Gluten is a very important protein for wheat. It leads to the consistency of bread and nothing works without gluten. It is sticky and this is very important for baking and such. In contrast to this, the ATIs are just there to improve pest resistance, for example. And if we as consumers eat the food, we don't profit from the ATIs, and I think they should rather be reduced.

You are doing your own studies on gluten and it's problems for the human digestive tract. Can you tell us a little bit more about your studies?

We look at non-cyliacs who have irritable bowel syndrome which has a variety of gastro-intestinal symptoms for which we do not know the cause at present.

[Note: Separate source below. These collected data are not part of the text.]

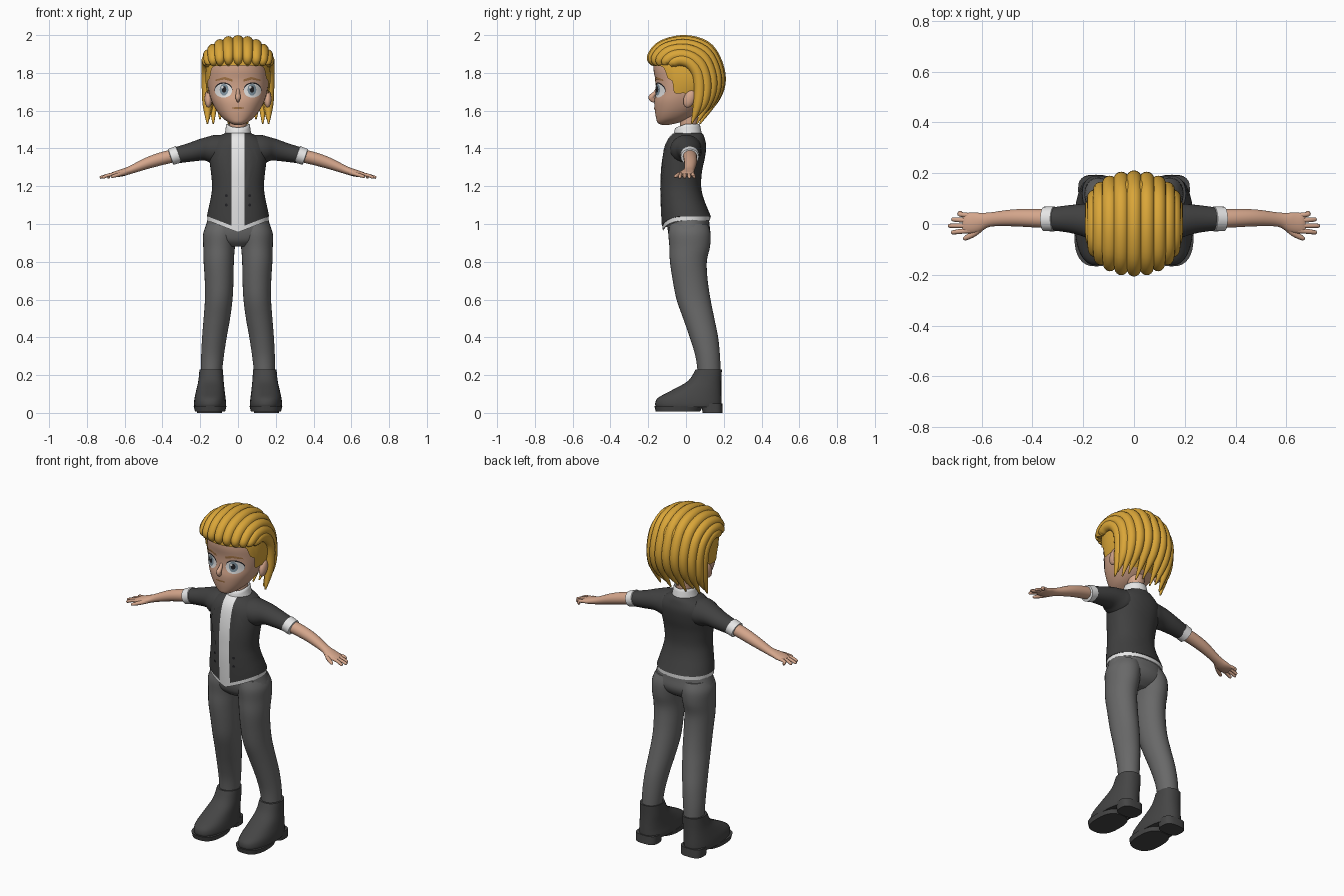
import bpy, bmesh, math
from mathutils import Vector, Matrix
from mathutils.bvhtree import BVHTree

if "Cube" in bpy.data.objects:
    bpy.data.objects.remove(bpy.data.objects["Cube"])


def material(name, r, g, b):
    m = bpy.data.materials.new(name)
    m.use_nodes = True
    m.diffuse_color = (r, g, b, 1)
    m.node_tree.nodes["Principled BSDF"].inputs["Base Color"].default_value = (r, g, b, 1)
    return m


SKIN = material("skin", .66, .38, .26)
HAIR = material("golden hair", .70, .38, .04)
JACKET = material("charcoal jacket", .052, .052, .052)
TROUSER = material("grey trousers", .14, .14, .14)
SHOE = material("dark shoes", .06, .06, .06)
WHITE = material("white cloth", .8, .8, .8)
BROW = material("brown", .36, .17, .06)
IRIS = material("grey blue iris", .22, .30, .36)
DARK = material("near black", .015, .015, .018)


def finish(name, bm, mats, recalc=True):
    if recalc:
        bmesh.ops.recalc_face_normals(bm, faces=bm.faces[:])
    for f in bm.faces:
        f.smooth = True
    mesh = bpy.data.meshes.new(name)
    bm.to_mesh(mesh)
    bm.free()
    for m in mats:
        mesh.materials.append(m)
    mesh.set_sharp_from_angle(angle=math.radians(50))
    ob = bpy.data.objects.new(name, mesh)
    bpy.context.scene.collection.objects.link(ob)
    return ob


def smooth(keys, steps=4):
    """Catmull-Rom interpolation of tuples."""
    out = []
    for i in range(len(keys) - 1):
        quad = [keys[max(0, min(len(keys) - 1, i + d))] for d in (-1, 0, 1, 2)]
        for k in range(steps):
            t = k / steps
            out.append(tuple(b + .5 * t * (c - a + t * (2 * a - 5 * b + 4 * c - d + t * (3 * (b - c) + d - a)))
                             for a, b, c, d in zip(*quad)))
    return out + [tuple(keys[-1])]


def loft(name, rings, mats, cap=True, edit=None):
    bm = bmesh.new()
    loops = [[bm.verts.new(p) for p in ring] for ring in rings]
    n = len(loops[0])
    for a, b in zip(loops, loops[1:]):
        for k in range(n):
            bm.faces.new((a[k], a[(k + 1) % n], b[(k + 1) % n], b[k]))
    if cap:
        bm.faces.new(loops[0])
        bm.faces.new(loops[-1])
    if edit:
        edit(bm)
    return finish(name, bm, mats)


def level_point(key, ang, power=2.0):
    """Point on a horizontal super-ellipse: key = z, centre x, half width, y min, y max."""
    z, cx, a, y0, y1 = key
    c, s = math.cos(ang), math.sin(ang)
    e = 2 / power
    return Vector((cx + a * math.copysign(abs(c) ** e, c),
                   (y0 + y1) / 2 + (y1 - y0) / 2 * math.copysign(abs(s) ** e, s), z))


def column(name, keys, mats, power=2.0, n=32, steps=4, **kw):
    keys = smooth(keys, steps) if steps > 1 else keys
    return loft(name, [[level_point(k, math.tau * i / n, power) for i in range(n)] for k in keys], mats, **kw)


def tube(name, keys, mats, ref=(0, 0, 1), n=14, steps=4, **kw):
    """Tube along keys of x, y, z, half width, half height."""
    keys = smooth(keys, steps) if steps > 1 else keys
    pts = [Vector(k[:3]) for k in keys]
    rings = []
    for i, k in enumerate(keys):
        t = (pts[min(i + 1, len(pts) - 1)] - pts[max(i - 1, 0)]).normalized()
        u = t.cross(Vector(ref)).normalized()
        v = u.cross(t)
        rings.append([pts[i] + u * k[3] * math.cos(math.tau * j / n) + v * k[4] * math.sin(math.tau * j / n)
                      for j in range(n)])
    return loft(name, rings, mats, **kw)


def surface(ob):
    return BVHTree.FromPolygons([v.co.copy() for v in ob.data.vertices], [tuple(p.vertices) for p in ob.data.polygons])


def decal(name, outline, mat, tree, off):
    """Thin plate laid on the front of a surface."""
    cx, cz = (sum(p[i] for p in outline) / len(outline) for i in (0, 1))
    bm = bmesh.new()

    def put(x, z):
        hit = tree.ray_cast(Vector((x, -1, z)), Vector((0, 1, 0)))[0]
        return bm.verts.new((x, (hit.y if hit else 0) - off, z))
    loops = [[put(cx + (x - cx) * s, cz + (z - cz) * s) for x, z in outline] for s in (1, .7, .35)]
    mid, n = put(cx, cz), len(outline)
    for k in range(n):
        j = (k + 1) % n
        for a, b in zip(loops, loops[1:]):
            bm.faces.new((a[k], a[j], b[j], b[k]))
        bm.faces.new((loops[-1][k], loops[-1][j], mid))
    bm.normal_update()
    bmesh.ops.reverse_faces(bm, faces=[f for f in bm.faces if f.normal.y > 0])
    return finish(name, bm, [mat], False)


def oval(cx, cz, rx, rz, n=24):
    return [(cx + rx * math.cos(math.tau * k / n), cz + rz * math.sin(math.tau * k / n)) for k in range(n)]


# Jacket with the shirt front cut in, hem dipping at the front
def dip(bm):
    for v in bm.verts:
        if v.co.y < 0:
            w = max(0, min(1, (1.16 - v.co.z) / .12))
            v.co.z -= .062 * w * max(0, 1 - abs(v.co.x) / .16)


def shirt_front(bm):
    dip(bm)
    for x in (-.034, .034):
        bmesh.ops.bisect_plane(bm, geom=bm.verts[:] + bm.edges[:] + bm.faces[:], plane_co=(x, 0, 0), plane_no=(1, 0, 0))
    for f in bm.faces:
        c = f.calc_center_median()
        f.material_index = int(abs(c.x) < .034 and c.y < -.03)


torso = column("jacket", [(1.04, 0, .165, -.127, .132), (1.08, 0, .157, -.131, .115), (1.14, 0, .144, -.135, .092),
                          (1.2, 0, .137, -.135, .08), (1.28, 0, .144, -.133, .085), (1.35, 0, .153, -.125, .1),
                          (1.41, 0, .155, -.112, .107), (1.45, 0, .125, -.095, .1), (1.478, 0, .075, -.07, .088),
                          (1.49, 0, .04, -.04, .06)], [JACKET, WHITE], 2.2, 48, edit=shirt_front)
column("shirt_hem", [(1.018, 0, .162, -.122, .128), (1.044, 0, .163, -.124, .129)], [WHITE], 2.2, 48, 1, edit=dip)


def collar_notch(bm):
    for v in bm.verts:
        v.co.z -= .025 * max(0, -v.co.y / .07)


column("shirt_collar", [(1.462, 0, .076, -.078, .086), (1.495, 0, .067, -.066, .08), (1.527, 0, .062, -.058, .073),
                        (1.522, 0, .053, -.045, .066), (1.47, 0, .05, -.04, .06)],
       [WHITE], cap=False, steps=2, edit=collar_notch)
column("neck", [(1.44, 0, .05, -.04, .065), (1.5, 0, .045, -.032, .06), (1.6, 0, .048, -.035, .065)], [SKIN])

# Trousers
column("trouser_seat", [(1.04, 0, .156, -.11, .12), (1.0, 0, .168, -.1, .124), (.95, 0, .18, -.094, .128),
                        (.91, 0, .15, -.08, .11), (.88, 0, .07, -.05, .07)], [TROUSER], 2.2)

# Head
head_keys = smooth([(1.525, 0, .02, -.13, -.09), (1.536, 0, .045, -.15, -.04), (1.56, 0, .08, -.158, .02),
                    (1.6, 0, .113, -.165, .08), (1.65, 0, .139, -.168, .125), (1.7, 0, .154, -.16, .148),
                    (1.76, 0, .161, -.162, .163), (1.82, 0, .158, -.172, .167), (1.88, 0, .145, -.165, .16),
                    (1.93, 0, .115, -.128, .13), (1.962, 0, .05, -.06, .065)])
head = column("head", head_keys, [SKIN], 2.2, 48, 1)
face = surface(head)
tube("nose", [(0, -.148, 1.725, .007, .007), (0, -.164, 1.695, .01, .01), (0, -.183, 1.672, .015, .014),
              (0, -.174, 1.658, .015, .009), (0, -.158, 1.652, .006, .004)], [SKIN], (1, 0, 0))
decal("mouth", oval(0, 1.614, .032, .005), BROW, face, .003)

# Scalp hair following the skull down to the hairline
LINE = [(-1, 1.6), (-.3, 1.62), (-.05, 1.69), (.3, 1.685), (.36, 1.75), (.54, 1.77), (.6, 1.83), (1, 1.835)]


def hairline(f):
    for (a, za), (b, zb) in zip(LINE, LINE[1:]):
        if f <= b:
            return za + (zb - za) * (f - a) / (b - a)
    return LINE[-1][1]


def skull(z):
    for a, b in zip(head_keys, head_keys[1:]):
        if z <= b[0]:
            t = (z - a[0]) / (b[0] - a[0])
            return tuple(p + (q - p) * t for p, q in zip(a, b))
    return head_keys[-1]


scalp = []
for step in range(15):
    ring = []
    for k in range(80):
        ang = math.tau * k / 80
        low = hairline(-math.sin(ang))
        p = level_point(skull(low + (1.96 - low) * step / 14), ang, 2.2)
        ring.append(Vector((p.x * 1.07, p.y * 1.07, p.z + .004)))
    scalp.append(ring)
loft("scalp_hair", scalp, [HAIR], cap=False)

# Swept-back locks, blended from a middle path to a side path
MIDDLE = [(-.165, 1.846), (-.182, 1.88), (-.125, 1.942), (0, 1.969), (.12, 1.925), (.18, 1.79), (.158, 1.67), (.075, 1.53)]
SIDE = [(-.085, 1.84), (-.07, 1.855), (-.03, 1.868), (.02, 1.852), (.06, 1.8), (.072, 1.72), (.062, 1.63), (.03, 1.53)]
RADII = [.014, .026, .031, .031, .031, .03, .025, .004]
LOCKS = 11
for i in range(LOCKS):
    phi = math.pi * (i / (LOCKS - 1) - .5)
    w = math.cos(phi)
    path = [(.162 * math.sin(phi), m[0] * w + s[0] * (1 - w), m[1] * w + s[1] * (1 - w), r, r)
            for m, s, r in zip(MIDDLE, SIDE, RADII)]
    x, y, z, r, _ = path[-1]
    path[-1] = (x, y, z + .025 * (i % 2), r, r)
    tube(f"hair_lock_{i + 1}", path, [HAIR], (1, 0, 0), 16, 5)

chest = surface(torso)
for side, s in (("left", 1), ("right", -1)):
    def flip(keys, at=0):
        return [tuple(v * s if j == at else v for j, v in enumerate(k)) for k in keys]

    # Face details
    decal(side + "_lash", oval(s * .077, 1.711, .047, .039), DARK, face, .002)
    decal(side + "_eye_white", oval(s * .077, 1.706, .046, .037), WHITE, face, .004)
    decal(side + "_iris", oval(s * .074, 1.711, .023, .031), IRIS, face, .006)
    decal(side + "_pupil", oval(s * .074, 1.713, .012, .017), DARK, face, .008)
    decal(side + "_eye_glint", oval(s * .074 - .009, 1.724, .006, .007), WHITE, face, .009)
    decal(side + "_eyebrow", flip([(.03, 1.754), (.07, 1.767), (.12, 1.757), (.118, 1.765), (.07, 1.779), (.03, 1.766)]),
          BROW, face, .004)
    bm = bmesh.new()
    bmesh.ops.create_uvsphere(bm, u_segments=20, v_segments=12, radius=1, matrix=Matrix.Translation((s * .157, .018, 1.662))
                              @ Matrix.Rotation(-.35, 4, 'X') @ Matrix.Diagonal((.02, .03, .048, 1)))
    finish(side + "_ear", bm, [SKIN])

    # Jacket trim
    decal(side + "_lapel", flip([(.036, 1.43), (.085, 1.4), (.105, 1.35), (.092, 1.29), (.06, 1.21), (.036, 1.17)]),
          JACKET, chest, .005)
    for k, z in enumerate((1.15, 1.1)):
        decal(f"{side}_button_{k + 1}", oval(s * .062, z, .008, .008, 12), DARK, chest, .005)

    # Arm
    tube(side + "_sleeve", flip([(.05, 0, 1.395, .085, .07), (.12, .002, 1.395, .085, .077), (.18, .014, 1.395, .068, .06),
                                 (.25, .02, 1.38, .055, .05), (.325, .02, 1.364, .045, .043)]), [JACKET], n=28)
    tube(side + "_cuff", flip([(.312, .02, 1.37, .04, .036), (.315, .02, 1.369, .049, .046), (.355, .02, 1.355, .048, .044),
                               (.358, .02, 1.354, .036, .032)]), [WHITE], n=28, steps=1)
    tube(side + "_forearm", flip([(.32, .02, 1.366, .037, .034), (.4, .023, 1.347, .036, .034), (.48, .024, 1.322, .033, .03),
                                  (.57, .017, 1.286, .028, .021), (.62, .006, 1.27, .04, .019), (.66, .003, 1.262, .04, .014),
                                  (.675, .003, 1.26, .032, .008)]), [SKIN], n=24)
    for k, (y, y2, x2) in enumerate(((.033, .044, .69), (.014, .018, .719), (-.007, -.007, .731), (-.026, -.033, .72))):
        tube(f"{side}_finger_{k + 1}", flip([(.645, y, 1.265, .01, .01), (.685, (y + y2) / 2, 1.259, .0095, .009),
                                             (x2 - .006, y2, 1.247, .008, .008), (x2, y2, 1.245, .003, .003)]), [SKIN], n=10)
    tube(side + "_thumb", flip([(.595, -.01, 1.272, .012, .012), (.63, -.038, 1.262, .012, .011),
                                (.664, -.056, 1.252, .009, .008), (.672, -.06, 1.25, .003, .003)]), [SKIN], n=10)

    # Leg and shoe
    column(side + "_trouser_leg", flip([(1.0, .085, .08, -.085, .115), (.95, .094, .09, -.093, .13), (.88, .1, .084, -.088, .127),
                                        (.8, .102, .08, -.085, .11), (.7, .1, .076, -.07, .115), (.6, .102, .073, -.05, .13),
                                        (.5, .112, .07, -.015, .15), (.4, .125, .065, .02, .17), (.3, .135, .06, .05, .18),
                                        (.215, .14, .055, .062, .183)], 1), [TROUSER])
    column(side + "_shoe", flip([(.03, .148, .083, -.158, .185), (.05, .148, .085, -.163, .188), (.08, .148, .082, -.148, .188),
                                 (.12, .146, .075, -.075, .187), (.17, .143, .067, .012, .187), (.23, .142, .062, .05, .19)], 1),
           [SHOE], 2.3)
    column(side + "_sole", flip([(.008, .148, .08, -.16, .075), (.036, .148, .087, -.167, .09)], 1), [SHOE], 2.6, steps=1)
    column(side + "_shoe_heel", flip([(0, .15, .066, .088, .194), (.05, .15, .07, .08, .192)], 1), [SHOE], 3, steps=1)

We speculate that probably a part of these patients may profit from a gluten-free diet and may be gluten sensitive.

Are you seeing an increase in the number of people who are suffering from IBS, cyliac disease and intolerance to gluten?

There is definitely an increase in diagnosed cyliac disease which is related to much improved diagnostic methods. 15 years ago you had to get upper endoscopy and biopsy to diagnose cyliac disease. Now you can just draw a blood sample and look for antibodies. So this is much easier diagnosed and therefore many more people are diagnosed with this disease.

Is this why we are seeing an increase in gluten-intolerant products on the market?

I am not sure about that. I think a lot of this is just hype and you can sell anything if your write on it "It's free from whatever." Everybody thinks this must be healthier for me.